What i've learned over the years is that men don't want complicated design, they want to put on a jersey that keeps them warm. The jersey shouldn't tell the world very loudly that it is hand-knit; it should be functional garment that serves its purpose well. It comes down to: the simpler, the better. Here's my round-up of great man knits - with an attempt to include some of the best male knitwear designers around.
(don't mind that this image shows a model wearing a sample two sizes too big for him)
This entire post could be a shrine to Jared Flood, but I've resisted that urge. Jared Flood, of Brooklyn Tweed, is an incredible design talent. I'd go so far as to say he is an knitwear architect - every one of his designs have strong foundations with the simplest and most balanced details. His success is well-earned, that's for sure. He now works with an esteemed group of designers and has his own yarn line. He's my man-knit hero.
There is still a pretty big gap in the men's knitwear pattern market, but it is slowly being filled. Unfortunately there are still a lot of hideous patterns being produced. My challenge to our new male knitters: design your own patterns. Knit what you want to wear. Let's start sending a clear message about the kind of knits that fit into your life. And wear them with pride.
Taking a moment out this afternoon to flip through the new Knitscene mag, oh my oh I was well taken with some of the patterns!
Besides the fact they are yellow and grey - I'm in love with the graphic styling of these Caution mitts by Rebecca Blair
Humboldt Raglan by Alexandra Virgiel - gorgeous simplicity in Cascade 220 Sport (we'll have more in stock in a few weeks)
The eyelet pattern in the yoke of this great pullover has completely won me over. Again perfectly simple yet interesting and balanced design - the Rockfall Sweater by Mari Chiba
And of course i'm saving the best to last:
Grenadine by the one and only, ever wonderful Michaela Moores. It's wonderful to see Michaela in Knitscene - and this tunic dress is a delight. I adore how it puffs out a little at the mid-thigh, just short enough to intrigue. This is great knitwear design - timeless, classic, and yet incredibly modern.
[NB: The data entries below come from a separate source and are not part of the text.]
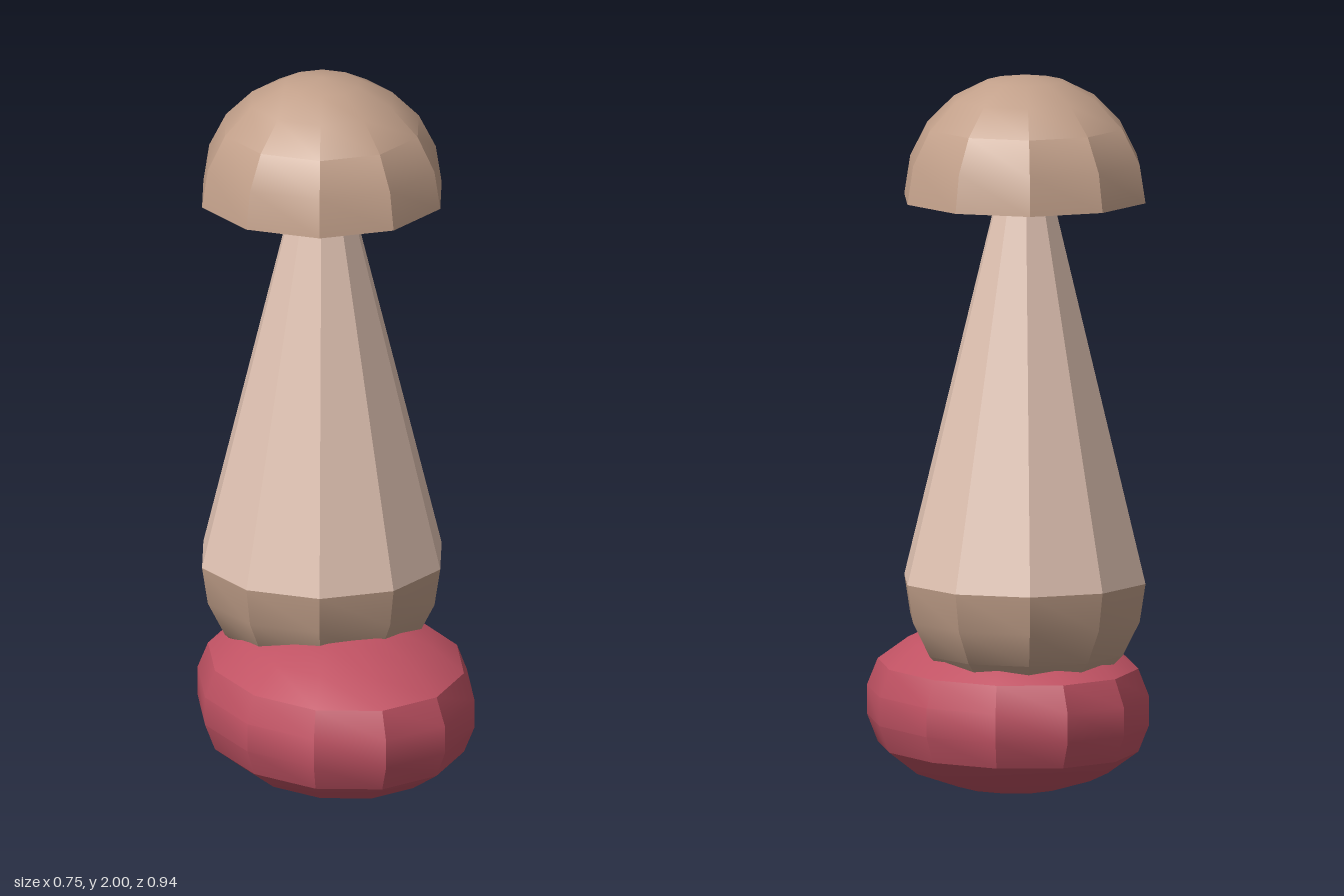
import * as THREE from 'three';
import { toCreasedNormals } from 'three/addons/utils/BufferGeometryUtils.js';

const SIDES = 10, RADIUS = 0.343, OFFSET_Z = -0.133;

export function createModel() {
  const model = new THREE.Group();
  const brown = new THREE.MeshStandardMaterial({ color: 0xc2a08a, side: THREE.DoubleSide });
  const skin = new THREE.MeshStandardMaterial({ color: 0xe0c2b2, side: THREE.DoubleSide });
  const red = new THREE.MeshStandardMaterial({ color: 0xc05263 });

  const add = (name, geometry, material, y, z, crease) => {
    const mesh = new THREE.Mesh(toCreasedNormals(geometry, THREE.MathUtils.degToRad(crease)), material);
    mesh.name = name;
    mesh.position.set(0, y, z);
    model.add(mesh);
  };
  const halfSphere = (start) =>
    new THREE.SphereGeometry(RADIUS, SIDES, 5, 0, Math.PI * 2, start, Math.PI / 2);

  // Flattened oval foot with a narrow straight band round its middle
  const foot = new THREE.CapsuleGeometry(1, 0.41, 4, 12).scale(0.375, 0.195, 0.47);
  add('foot', foot, red, 0.236, 0, 24.9);

  // Rounded underside of the leg, sunk into the foot
  add('ankle', halfSphere(Math.PI / 2), brown, 0.603, OFFSET_Z, 30);

  // Faceted cone rising to a point inside the cap
  const leg = new THREE.ConeGeometry(RADIUS, 1.38, SIDES, 1, true).rotateY(Math.PI / 2);
  add('leg', leg, skin, 0.603 + 0.69, OFFSET_Z, 30);

  // Hollow dome on top, open below
  add('cap', halfSphere(0), brown, 2 - RADIUS, OFFSET_Z, 30);

  return model;
}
It's knit in Spud and Chloe Fine, and it the perfect winter go anywhere, do anything dress. On my queue it goes!
Now I think about it, it would also be gorgeous knit in up in Zealana Kiwi Fingering. Mmmm.
All images are thanks to Knitscene and all pattern links take you to Ravelry.
Happy knitting! xx